Among the lines below, restate word for word only those from the line with "bm.normal_update()" through the line with "return finish(name, bm, base, paint, accent)", with both end lines kept.

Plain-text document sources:
• • • •

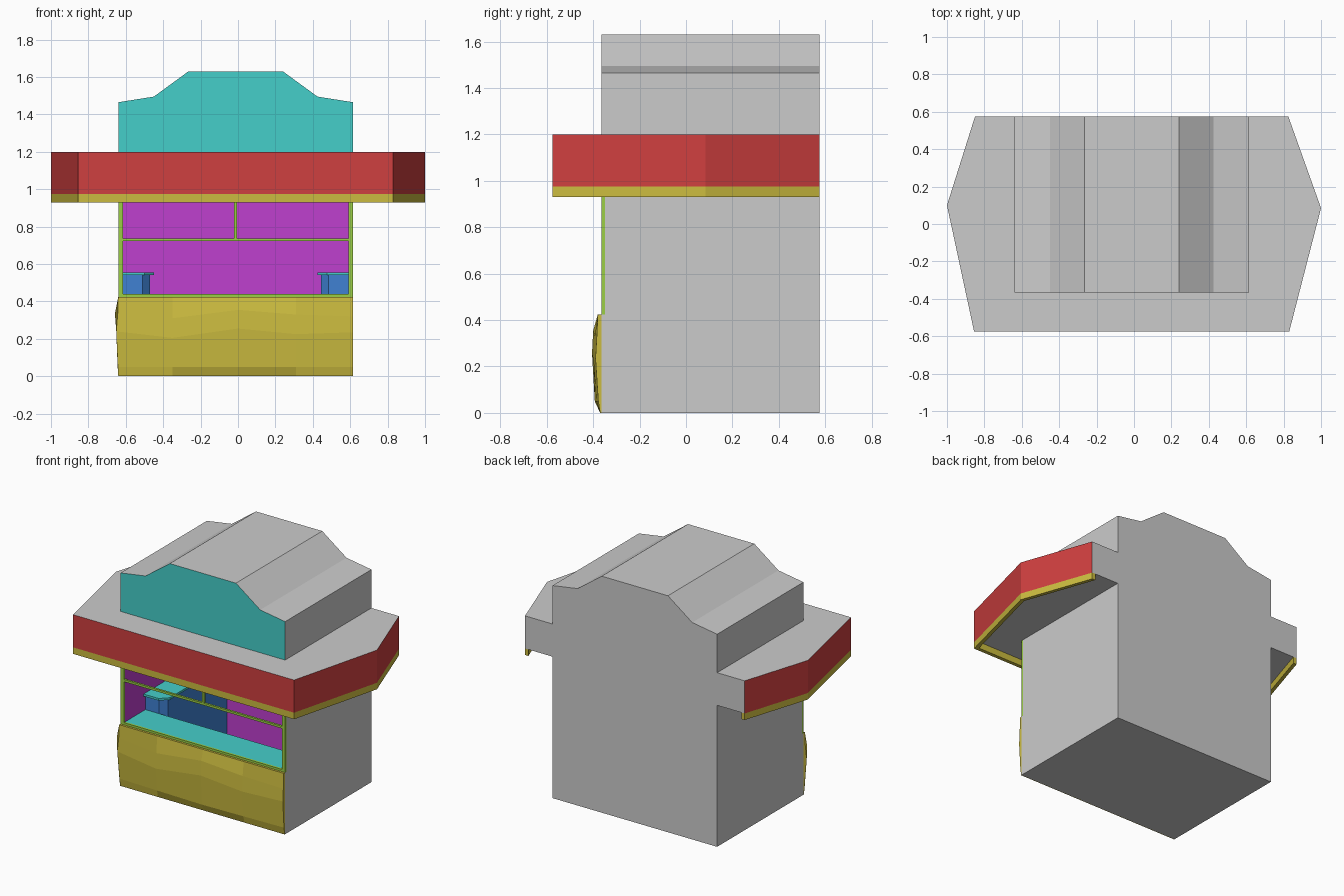
import bpy, bmesh
from mathutils import Vector

if "Cube" in bpy.data.objects:
    bpy.data.objects.remove(bpy.data.objects["Cube"])

COLOURS = {
    "red": (0.62, 0.05, 0.05, 1), "yellow": (0.60, 0.50, 0.05, 1),
    "green": (0.33, 0.62, 0.06, 1), "purple": (0.52, 0.05, 0.62, 1),
    "blue": (0.05, 0.22, 0.65, 1), "teal": (0.06, 0.62, 0.59, 1),
}


def material(colour):
    mat = bpy.data.materials.get(colour)
    if not mat:
        mat = bpy.data.materials.new(colour)
        mat.diffuse_color = COLOURS[colour]
        mat.use_nodes = True
        mat.node_tree.nodes["Principled BSDF"].inputs["Base Color"].default_value = mat.diffuse_color
    return mat


def finish(name, bm, base=None, paint=None, accent=None):
    """base colours the whole part, accent the faces whose normal passes paint"""
    bmesh.ops.recalc_face_normals(bm, faces=bm.faces)
    bm.normal_update()
    if paint:
        for f in bm.faces:
            f.material_index = int(paint(f.normal))
    me = bpy.data.meshes.new(name)
    bm.to_mesh(me)
    bm.free()
    if base or paint:
        me.materials.append(material(base) if base else None)
    if paint:
        me.materials.append(material(accent))
    ob = bpy.data.objects.new(name, me)
    bpy.context.collection.objects.link(ob)
    return ob


def prism(name, pts, axis, lo, hi, base=None, paint=None, accent=None):
    """Extrude a 2D outline along an axis (other two axes in x, y, z order)"""
    def place(p, d):
        c = list(p)
        c.insert("xyz".index(axis), d)
        return Vector(c)
    bm = bmesh.new()
    a = [bm.verts.new(place(p, lo)) for p in pts]
    b = [bm.verts.new(place(p, hi)) for p in pts]
    bm.faces.new(a)
    bm.faces.new(b)
    n = len(pts)
    for i in range(n):
        j = (i + 1) % n
        bm.faces.new((a[i], a[j], b[j], b[i]))
    return finish(name, bm, base, paint, accent)


def box(name, x, y, z, base=None, paint=None, accent=None):
    pts = [(x[0], y[0]), (x[1], y[0]), (x[1], y[1]), (x[0], y[1])]
    return prism(name, pts, "z", z[0], z[1], base, paint, accent)


CX = -0.0125                       # centre line of the booth
L, R, LI, RI = -0.64, 0.615, -0.615, 0.59
FRONT, BACK, ROOM = -0.365, 0.575, 0.55

# Booth walls, purple on the inside
side = [(FRONT, 0), (BACK, 0), (BACK, 0.975), (-0.35, 0.975), (-0.35, 0.425), (FRONT, 0.425)]
prism("left_wall", side, "x", L, LI, None, lambda n: n.x > 0.9, "purple")
prism("right_wall", side, "x", RI, R, None, lambda n: n.x < -0.9, "purple")
box("back_wall", (LI, RI), (ROOM, BACK), (0, 0.975), None, lambda n: n.y < -0.9, "purple")
box("floor", (LI, RI), (FRONT, ROOM), (0, 0.03), None, lambda n: n.z > 0.9, "purple")

# Serving counter behind the front panel
box("counter_base", (LI, RI), (FRONT, -0.14), (0.03, 0.425), "blue")
box("counter_top", (LI, RI), (-0.35, -0.13), (0.425, 0.44), "teal")

# Side cabinets with clipped front corners, mirrored about the centre line
cabinet = [(LI, -0.13), (-0.51, -0.13), (-0.47, -0.09), (-0.47, ROOM), (LI, ROOM)]
worktop = [(LI, -0.15), (-0.50, -0.15), (-0.45, -0.10), (-0.45, ROOM), (LI, ROOM)]
for tag, flip in (("left", False), ("right", True)):
    def m(pts):
        return [(2 * CX - x, y) for x, y in pts] if flip else pts
    prism(tag + "_cabinet", m(cabinet), "z", 0.03, 0.54, "blue")
    prism(tag + "_worktop", m(worktop), "z", 0.54, 0.555, "teal")

# Window frame
fy = (FRONT, -0.35)
box("frame_left", (L, LI), fy, (0.425, 0.975), "green")
box("frame_right", (RI, R), fy, (0.425, 0.975), "green")
box("frame_sill", (LI, RI), fy, (0.425, 0.44), "green")
box("frame_head", (LI, RI), fy, (0.955, 0.975), "green")
box("frame_transom", (LI, RI), fy, (0.722, 0.737), "green")
box("frame_mullion", (CX - 0.008, CX + 0.008), fy, (0.737, 0.955), "green")

# Faceted front panel: one cross-section per column, bridged together
cols = [  # x, lower ridge z, upper ridge z, bulge
    (L, 0.24, 0.335, -0.385), (-0.35, 0.205, 0.31, -0.395), (0.0, 0.255, 0.355, -0.405),
    (0.31, 0.225, 0.33, -0.398), (R, 0.235, 0.32, -0.39)]
bm = bmesh.new()
rings = []
for i, (x, z1, z2, y) in enumerate(cols):
    bow = -0.018 if i == 0 else 0
    prof = [(FRONT, 0, 0), (-0.37, 0, 0), (y + 0.012, 0.05, bow * 0.2), (y, z1, bow * 0.6),
            (y + 0.005, z2, bow), (-0.38, 0.425, 0), (FRONT, 0.425, 0)]
    rings.append([bm.verts.new((x + dx, py, pz)) for py, pz, dx in prof])
for a, b in zip(rings, rings[1:]):
    for k in range(7):
        j = (k + 1) % 7
        bm.faces.new((a[k], a[j], b[j], b[k]))
bm.faces.new(rings[0])
bm.faces.new(rings[-1])
finish("front_panel", bm, "yellow")

# Canopy: red fascia on all sides but the back
hexa = [(-0.85, BACK), (-1, 0.10), (-0.855, -0.575), (0.83, -0.575), (1, 0.085), (0.825, BACK)]
prism("canopy", hexa, "z", 0.975, 1.2, None,
      lambda n: abs(n.z) < 0.5 and n.y < 0.9, "red")

# Yellow lip hanging below the canopy edge, open at the back
inner = [(-0.825, BACK), (-0.974, 0.10), (-0.835, -0.55), (0.81, -0.55), (0.974, 0.085), (0.80, BACK)]
prism("canopy_lip", hexa + inner[::-1], "z", 0.93, 0.975, "yellow")

# Stepped sign block above the canopy, teal on the front
sign = [(L, 1.2), (R, 1.2), (R, 1.465), (0.425, 1.495), (0.24, 1.63),
        (-0.265, 1.63), (-0.45, 1.495), (L, 1.465)]
prism("roof_sign", sign, "y", FRONT, BACK, None, lambda n: n.y < -0.9, "teal")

• • • •

» Answer space:
    bm.normal_update()
    if paint:
        for f in bm.faces:
            f.material_index = int(paint(f.normal))
    me = bpy.data.meshes.new(name)
    bm.to_mesh(me)
    bm.free()
    if base or paint:
        me.materials.append(material(base) if base else None)
    if paint:
        me.materials.append(material(accent))
    ob = bpy.data.objects.new(name, me)
    bpy.context.collection.objects.link(ob)
    return ob


def prism(name, pts, axis, lo, hi, base=None, paint=None, accent=None):
    """Extrude a 2D outline along an axis (other two axes in x, y, z order)"""
    def place(p, d):
        c = list(p)
        c.insert("xyz".index(axis), d)
        return Vector(c)
    bm = bmesh.new()
    a = [bm.verts.new(place(p, lo)) for p in pts]
    b = [bm.verts.new(place(p, hi)) for p in pts]
    bm.faces.new(a)
    bm.faces.new(b)
    n = len(pts)
    for i in range(n):
        j = (i + 1) % n
        bm.faces.new((a[i], a[j], b[j], b[i]))
    return finish(name, bm, base, paint, accent)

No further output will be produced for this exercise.